* **Your task**: Below are the entries; give again exactly the lines from the one mentioning "CENTRE = Vector((-0.06, 0.015, 0.72))" through the one mentioning "a = math.radians(start + i * step)", inclusive.

* **Extracted records**:
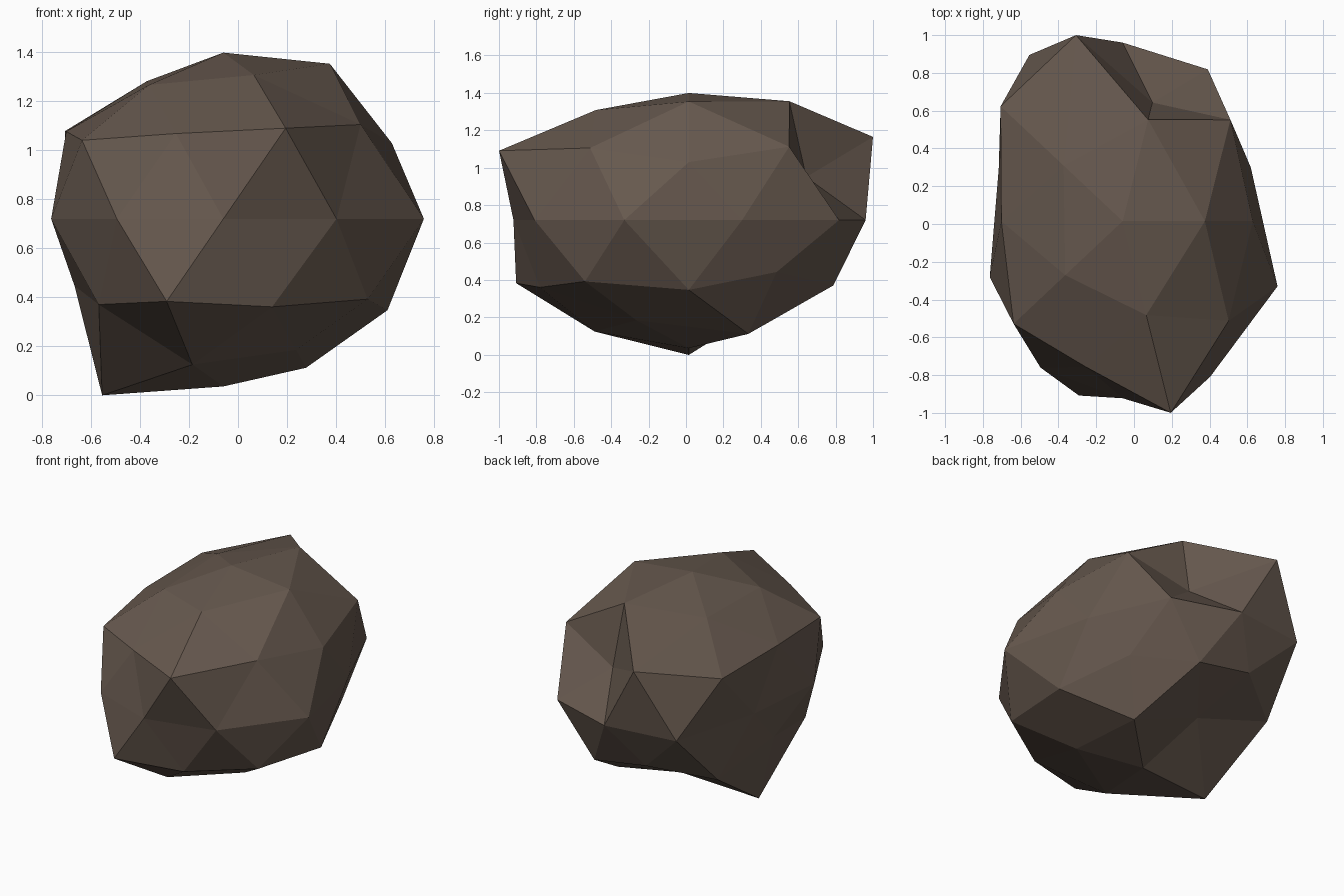
import bpy, bmesh, math
from mathutils import Vector

if "Cube" in bpy.data.objects:
    bpy.data.objects.remove(bpy.data.objects["Cube"])

# Rings of the faceted sphere: (unit height, first angle in degrees, step, radial factors)
RINGS = [
    (1.0, 0, 72, [0.755]),
    (0.851, 0, 72, [0.828, 0.83, 0.735, 0.715, 0.768]),
    (0.526, 36, 72, [0.829, 0.94, 0.755, 0.737, 0.815]),
    (0.447, 0, 72, [0.77, 0.57, 0.893, 0.798, 0.921]),
    (0.0, 18, 36, [0.713, 0.767, 0.73, 0.84, 0.69, 0.74, 0.74, 0.724, 0.787, 0.862]),
    (-0.447, 36, 72, [0.69, 0.707, 0.68, 0.838, 0.815]),
    (-0.526, 0, 72, [0.789, 0.738, 0.806, 0.74, 0.76]),
    (-0.851, 36, 72, [0.795, 0.615, 0.942, 0.778, 0.70]),
    (-1.0, 0, 72, [0.761]),
]
SCALE = Vector((1.0, 1.295, 0.9))
CENTRE = Vector((-0.06, 0.015, 0.72))

# Direction -> radial factor table
samples = []
for z, start, step, factors in RINGS:
    r = math.sqrt(max(0.0, 1 - z * z))
    for i, f in enumerate(factors):
        a = math.radians(start + i * step)
        samples.append((Vector((r * math.cos(a), r * math.sin(a), z)), f))

# Rock: icosphere pushed in and out along its radii, then stretched
bm = bmesh.new()
bmesh.ops.create_icosphere(bm, subdivisions=2, radius=1.0)
for v in bm.verts:
    d = v.co.normalized()
    f = max(samples, key=lambda s: s[0].dot(d))[1]
    v.co = d * f * SCALE + CENTRE
bmesh.ops.recalc_face_normals(bm, faces=bm.faces[:])
mesh = bpy.data.meshes.new("rock")
bm.to_mesh(mesh)
bm.free()

# Flat brown stone
stone = bpy.data.materials.new("brown stone")
stone.diffuse_color = (0.133, 0.098, 0.076, 1)
stone.use_nodes = True
stone.node_tree.nodes["Principled BSDF"].inputs["Base Color"].default_value = stone.diffuse_color
mesh.materials.append(stone)
rock = bpy.data.objects.new("rock", mesh)
bpy.context.collection.objects.link(rock)
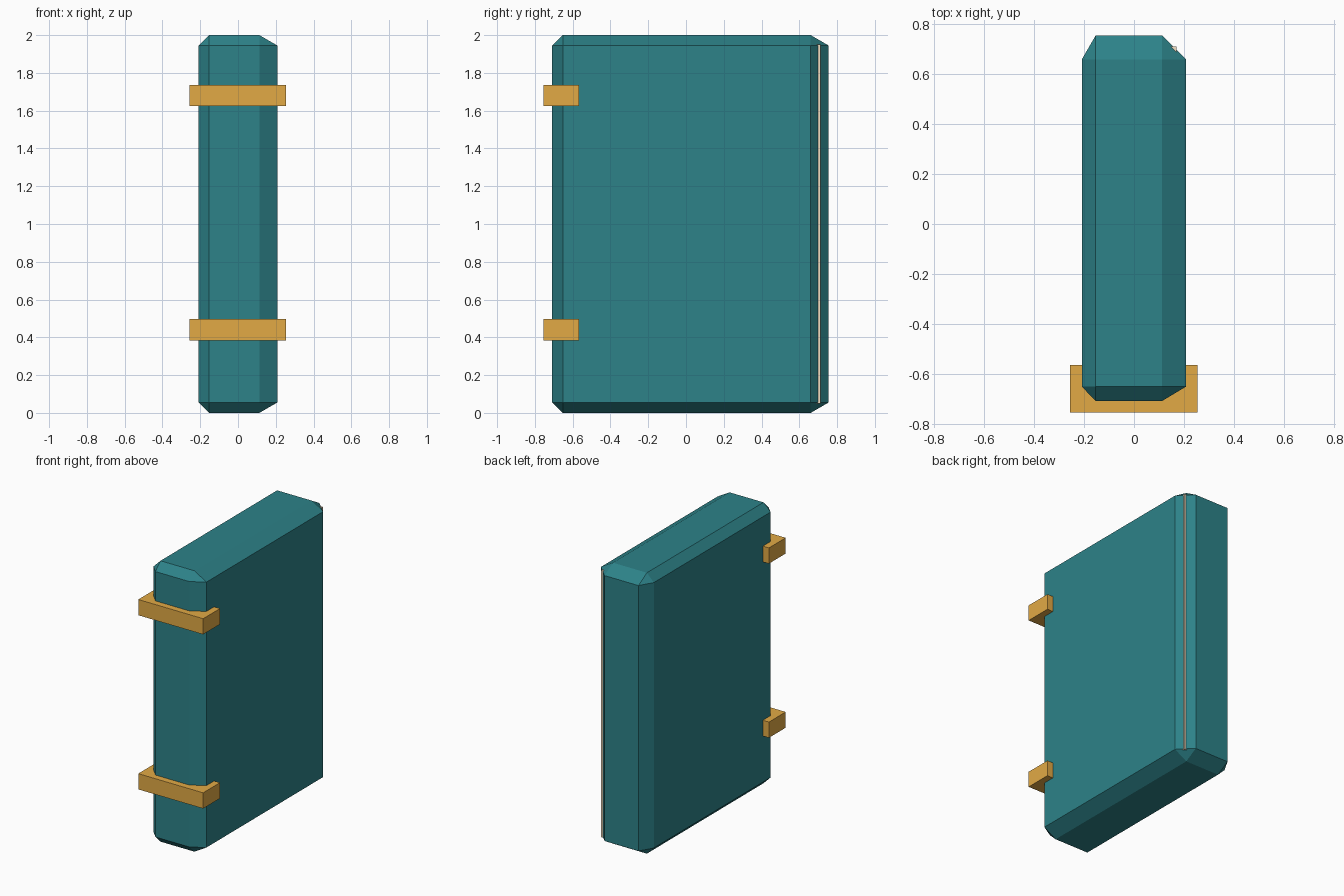
import bpy, bmesh
from itertools import product

if "Cube" in bpy.data.objects:
    bpy.data.objects.remove(bpy.data.objects["Cube"])


def material(name, rgb):
    m = bpy.data.materials.new(name)
    m.diffuse_color = (*rgb, 1)
    m.use_nodes = True
    m.node_tree.nodes["Principled BSDF"].inputs["Base Color"].default_value = m.diffuse_color
    return m


def hull(name, points, mat):
    """Flat-shaded convex solid around the points."""
    bm = bmesh.new()
    for p in points:
        bm.verts.new(p)
    bmesh.ops.convex_hull(bm, input=bm.verts[:])
    bmesh.ops.dissolve_limit(bm, angle_limit=0.01, verts=bm.verts[:], edges=bm.edges[:])
    bmesh.ops.recalc_face_normals(bm, faces=bm.faces[:])
    me = bpy.data.meshes.new(name)
    bm.to_mesh(me)
    bm.free()
    me.materials.append(mat)
    ob = bpy.data.objects.new(name, me)
    bpy.context.collection.objects.link(ob)
    return ob


def chamfered(outer, inner):
    """Six rectangles: each outer face plane carries the inner outline."""
    pts = []
    for axis in range(3):
        spans = [outer[i] if i == axis else inner[i] for i in range(3)]
        pts += list(product(*spans))
    return pts


teal = material("cover_teal", (0.026, 0.225, 0.25))
gold = material("band_gold", (0.76, 0.40, 0.06))
cream = material("page_cream", (0.90, 0.75, 0.55))

# Cover: wider chamfers on the right and back edges
hull("book_cover",
     chamfered([(-0.209, 0.208), (-0.709, 0.755), (0, 2)],
               [(-0.154, 0.113), (-0.652, 0.66), (0.055, 1.945)]), teal)

# Page block, its corner showing as a thin line along the back right chamfer
hull("page_block", product((-0.165, 0.17), (-0.6, 0.711), (0.05, 1.95)), cream)

# Raised bands around the spine
for name, z in (("lower_band", 0.44), ("upper_band", 1.68)):
    hull(name, product((-0.257, 0.254), (-0.755, -0.566), (z - 0.056, z + 0.056)), gold)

* **Response area**:
CENTRE = Vector((-0.06, 0.015, 0.72))

# Direction -> radial factor table
samples = []
for z, start, step, factors in RINGS:
    r = math.sqrt(max(0.0, 1 - z * z))
    for i, f in enumerate(factors):
        a = math.radians(start + i * step)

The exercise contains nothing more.